When David said that he wished it was him that died so Absalom could live, he wasn’t saying that he wanted to die so that Absalom could live forever. He simply wanted Absalom to be able to live the best and most fulfilling life possible on earth. This a wish that any of us would have for our children.
Something that I have said before, and is not original to me, is that God is at least as loving as I am. I am a loving person, but I don’t love perfectly. The same could probably be said for the average person you meet walking down the street. We love, but we don’t love as well as God does.
So when I consider the love that I have for my children, I assume that God loves us at least as much as I love my children. When we consider the love that David had for his murdering, treacherous son Absalom, we can assume that if David can love Absalom in spite of all of his issues, then surely God can love me, you, and everyone else in spite of their failures. And like Jesus on the cross, sometimes love requires sacrifice.
My children can make life quite challenging at times. Our three-year-old has recently been going through a stage where he wakes up every night around midnight to go to the bathroom. I really don’t like getting up in the middle of the night, but I also don’t like having to wash the sheets in the morning. I do appreciate a full night’s slumber. So what should I do? Make him sleep in a diaper? Maybe sleep outside in nature? No, we make sacrifices for our children. And believe me, 15 minutes of sleep is nothing compared to some of the sacrifices that others have made for their children. We do these things because love is bigger than sleep.
I have a friend who has had a pretty challenging life, mostly because of his own choices. He is a part of a lovely family with great parents, wonderful grandparents, and super siblings. But about 15 years ago when he was first out of high school, he went through a really rough patch of life. He was abusing alcohol, not working, and looking to obtain money any way that he could.
This friend’s grandfather passed away one summer so he was spending some time with his grandmother in another state, keeping her company during this difficult time. But he “needed” money. One day he found grandma’s checkbook so he took several blank checks and he forged them. He attempted to steal a significant amount of money…from his grandmother…while she was mourning.

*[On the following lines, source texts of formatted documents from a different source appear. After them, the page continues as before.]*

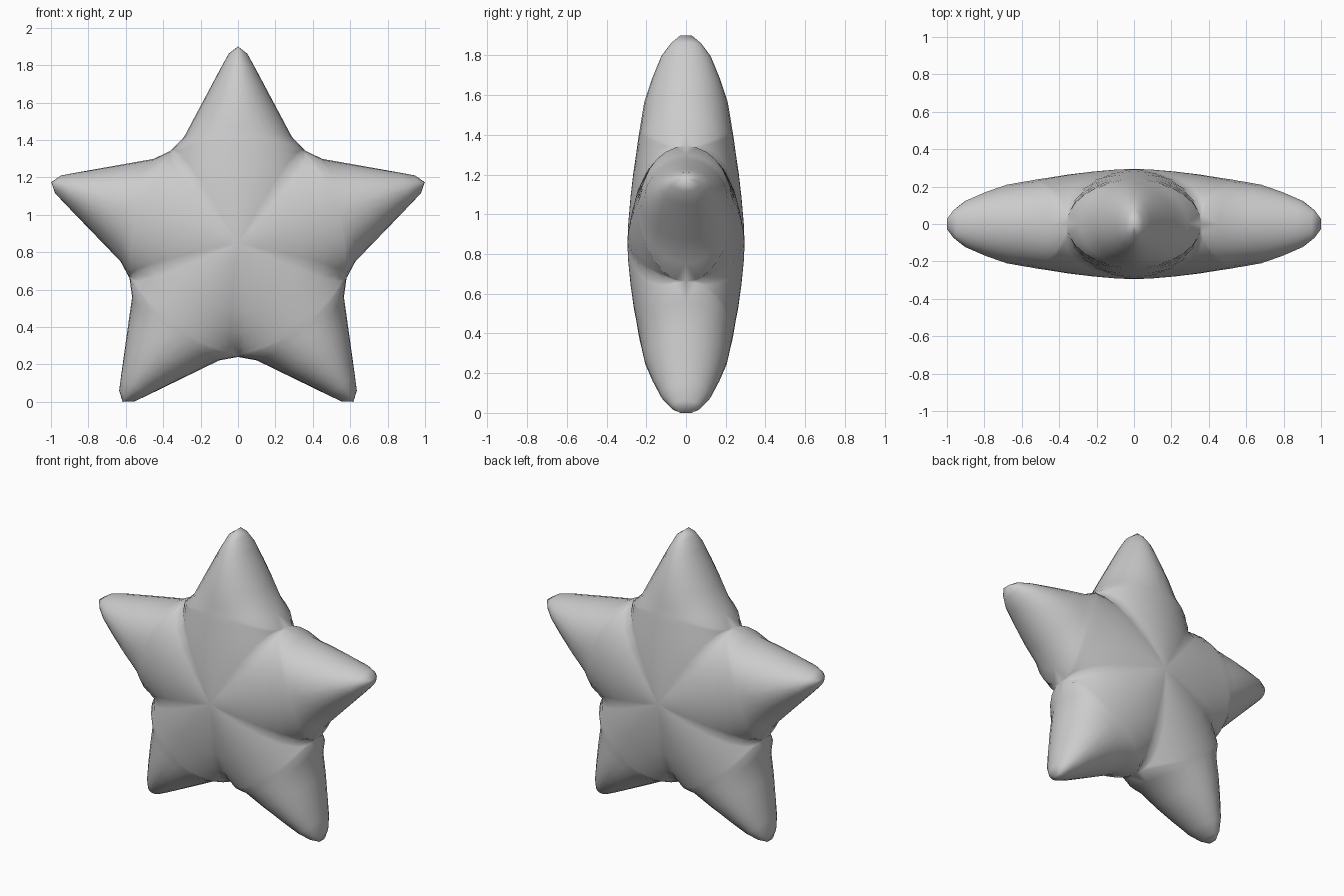
import bpy, bmesh, math
from mathutils import Vector

if "Cube" in bpy.data.objects:
    bpy.data.objects.remove(bpy.data.objects["Cube"])

CENTRE_Z = 0.85
COLS = 7
C36, S36 = math.cos(math.radians(36)), math.sin(math.radians(36))

# Inner rows: ridge distance, ridge height, valley distance, valley height
inner = [(0, .295, 0, .295), (.10, .291, .10, .287), (.23, .28, .22, .268),
         (.36, .265, .36, .235), (.46, .25, .48, .183), (.52, .242, .56, .115),
         (.56, .236, .597, .055), (.58, .232, .61, 0)]
# Outer rows: ridge distance, ridge height, outline distance, outline half width
outer = [(.615, .227, .567, .288), (.715, .21, .71, .212), (.83, .172, .83, .148),
         (.945, .125, .935, .092), (1.012, .075, 1.012, .05), (1.05, .03, 1.05, 0)]
rows = [(a, h, q * C36, q * S36, y) for a, h, q, y in inner]
rows += [(a, h, u, v, 0) for a, h, u, v in outer]


def cross_section(a, h, u, w, y):
    """Rounded section from the arm ridge to the valley or outline."""
    end = math.acos(min(1, y / h))
    pts = []
    for j in range(COLS + 1):
        t = end * j / COLS
        f = math.sin(t) / math.sin(end) if end > 1e-6 else 0
        pts.append((a + (u - a) * f * f, w * f, h * math.cos(t)))
    return pts


grid = [cross_section(*r) for r in rows]
bm = bmesh.new()

# Five arms, each made of four mirrored quarter shells
for arm in range(5):
    ang = math.radians(72 * arm)
    along = Vector((math.sin(ang), 0, math.cos(ang)))
    across = Vector((math.cos(ang), 0, -math.sin(ang)))
    for side in (-1, 1):
        for face in (-1, 1):
            vs = [[bm.verts.new(along * u + across * (v * side)
                                + Vector((0, y * face, CENTRE_Z)))
                   for u, v, y in row] for row in grid]
            for i in range(len(vs) - 1):
                for j in range(COLS):
                    bm.faces.new((vs[i][j], vs[i + 1][j],
                                  vs[i + 1][j + 1], vs[i][j + 1]))

# Weld the shells into one closed skin
bmesh.ops.remove_doubles(bm, verts=bm.verts[:], dist=0.0008)
bmesh.ops.recalc_face_normals(bm, faces=bm.faces[:])
for f in bm.faces:
    f.smooth = True
mesh = bpy.data.meshes.new("puffy_star")
bm.to_mesh(mesh)
bm.free()
star = bpy.data.objects.new("puffy_star", mesh)
bpy.context.collection.objects.link(star)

Not surprisingly, he was caught when he tried to cash the forged checks and he was arrested. He had to spend the night in jail. But who do you think was there first thing the next morning to bail him out? Grandma. Grandma came down to the police station in her cape dress and head covering to bail out the young man who had just attempted to steal from her.
Oh you better believe that grandma was disappointed, and I am sure that she shared her disappointment with him. But when they got home, they went to the kitchen and cooked lunch together, ate together, and lived together for a few more weeks. And I am glad to say that he turned his life around. Yes, this relationship required some sacrifices on the part of the grandmother. But love is bigger than money.
David mourned the death of his son Absalom. That doesn’t surprise me. But David also mourned the loss of the man who killed his son and tried to kill him. David mourned the death of the person who wanted to overthrow him and take his crown. That’s because no matter what Absalom did to David, he was still David’s son, and David loved him unconditionally. David had to make some sacrifices. He sacrificed his pride, his comfort, and he sacrificed his “right” for revenge. But love is bigger.
If David, a flawed human being, loved his children in such a way, how much more does God love us? Regardless of what you have done to hurt others, God, or yourself, you are loved with an unconditional love. The question then comes back to us, How will I respond to God’s unconditional love?
On this Mother’s Day, as we consider the love that we have for our family, let us remember that God loves us even more. More than our faults and failures. More than our successes and triumphs. Love is bigger.